**TASK REQUIREMENTS**. Check each line of the material for "push" and report how many lines have it, with nothing added.

**EXERCISE INPUT**.
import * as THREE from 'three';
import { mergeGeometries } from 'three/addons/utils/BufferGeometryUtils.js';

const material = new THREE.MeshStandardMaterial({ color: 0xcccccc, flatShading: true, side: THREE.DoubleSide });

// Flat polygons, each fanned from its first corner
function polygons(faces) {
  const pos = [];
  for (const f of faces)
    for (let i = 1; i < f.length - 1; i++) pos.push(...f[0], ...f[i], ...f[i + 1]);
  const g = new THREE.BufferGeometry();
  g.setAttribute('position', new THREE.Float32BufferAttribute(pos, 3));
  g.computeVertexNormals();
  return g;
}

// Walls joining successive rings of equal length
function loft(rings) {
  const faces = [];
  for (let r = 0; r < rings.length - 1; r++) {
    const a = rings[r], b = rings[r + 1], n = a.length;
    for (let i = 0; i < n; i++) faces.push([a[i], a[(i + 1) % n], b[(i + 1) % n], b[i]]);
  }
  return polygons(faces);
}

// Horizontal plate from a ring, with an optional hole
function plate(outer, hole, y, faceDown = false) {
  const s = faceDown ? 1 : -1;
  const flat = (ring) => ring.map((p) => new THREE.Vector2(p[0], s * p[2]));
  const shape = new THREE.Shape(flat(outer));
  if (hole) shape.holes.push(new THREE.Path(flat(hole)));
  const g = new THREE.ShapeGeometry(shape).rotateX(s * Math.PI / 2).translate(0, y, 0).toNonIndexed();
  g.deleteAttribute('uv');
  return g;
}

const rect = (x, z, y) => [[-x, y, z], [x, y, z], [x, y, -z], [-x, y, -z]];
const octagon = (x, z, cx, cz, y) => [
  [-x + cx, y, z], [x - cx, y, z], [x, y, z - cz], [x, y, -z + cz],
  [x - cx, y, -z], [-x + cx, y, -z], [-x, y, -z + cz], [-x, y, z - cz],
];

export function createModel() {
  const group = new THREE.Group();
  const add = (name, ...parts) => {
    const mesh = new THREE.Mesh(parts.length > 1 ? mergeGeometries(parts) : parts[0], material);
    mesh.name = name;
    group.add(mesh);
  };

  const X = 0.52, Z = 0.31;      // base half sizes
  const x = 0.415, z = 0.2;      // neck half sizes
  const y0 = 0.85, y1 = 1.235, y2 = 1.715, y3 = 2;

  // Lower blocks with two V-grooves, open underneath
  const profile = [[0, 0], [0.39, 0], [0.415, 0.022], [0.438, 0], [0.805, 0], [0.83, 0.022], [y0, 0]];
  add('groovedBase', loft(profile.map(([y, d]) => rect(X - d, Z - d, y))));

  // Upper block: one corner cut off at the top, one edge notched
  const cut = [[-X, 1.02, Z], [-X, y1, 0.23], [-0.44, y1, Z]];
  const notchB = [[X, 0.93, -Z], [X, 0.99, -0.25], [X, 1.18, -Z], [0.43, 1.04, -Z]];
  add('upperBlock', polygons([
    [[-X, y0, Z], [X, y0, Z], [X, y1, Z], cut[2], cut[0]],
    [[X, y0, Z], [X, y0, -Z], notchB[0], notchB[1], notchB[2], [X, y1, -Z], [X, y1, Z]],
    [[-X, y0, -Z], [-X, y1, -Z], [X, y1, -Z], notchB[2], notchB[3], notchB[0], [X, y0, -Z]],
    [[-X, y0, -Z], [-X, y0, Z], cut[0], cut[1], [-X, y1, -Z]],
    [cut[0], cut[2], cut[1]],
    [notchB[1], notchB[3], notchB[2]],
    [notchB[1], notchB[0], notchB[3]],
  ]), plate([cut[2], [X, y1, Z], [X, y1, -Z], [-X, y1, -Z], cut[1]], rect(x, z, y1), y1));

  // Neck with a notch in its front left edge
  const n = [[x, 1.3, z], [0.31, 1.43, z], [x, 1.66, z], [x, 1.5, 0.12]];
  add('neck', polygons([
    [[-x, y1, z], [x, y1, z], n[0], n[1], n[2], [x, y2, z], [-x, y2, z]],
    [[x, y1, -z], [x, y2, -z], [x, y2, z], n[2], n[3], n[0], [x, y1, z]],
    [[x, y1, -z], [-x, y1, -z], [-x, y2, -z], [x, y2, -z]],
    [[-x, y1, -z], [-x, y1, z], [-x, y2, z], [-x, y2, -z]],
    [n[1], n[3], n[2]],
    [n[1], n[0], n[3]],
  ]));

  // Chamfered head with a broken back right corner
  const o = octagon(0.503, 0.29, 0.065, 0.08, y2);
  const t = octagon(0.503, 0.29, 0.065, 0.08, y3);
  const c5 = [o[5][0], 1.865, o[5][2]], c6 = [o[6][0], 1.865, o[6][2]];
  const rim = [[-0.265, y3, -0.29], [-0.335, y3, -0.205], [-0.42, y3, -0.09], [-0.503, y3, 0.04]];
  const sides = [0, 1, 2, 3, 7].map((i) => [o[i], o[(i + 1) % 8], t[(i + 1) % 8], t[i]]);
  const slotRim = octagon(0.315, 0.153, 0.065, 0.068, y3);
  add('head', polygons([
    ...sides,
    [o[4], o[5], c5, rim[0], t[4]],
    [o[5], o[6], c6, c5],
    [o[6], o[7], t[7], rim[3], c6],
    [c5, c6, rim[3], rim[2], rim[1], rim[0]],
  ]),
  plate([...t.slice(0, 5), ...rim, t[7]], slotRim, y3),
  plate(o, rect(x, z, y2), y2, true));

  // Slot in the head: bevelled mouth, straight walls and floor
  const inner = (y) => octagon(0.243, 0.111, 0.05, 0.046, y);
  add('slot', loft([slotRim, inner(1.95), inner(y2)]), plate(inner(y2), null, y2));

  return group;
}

**TASK RESPONSE**. 3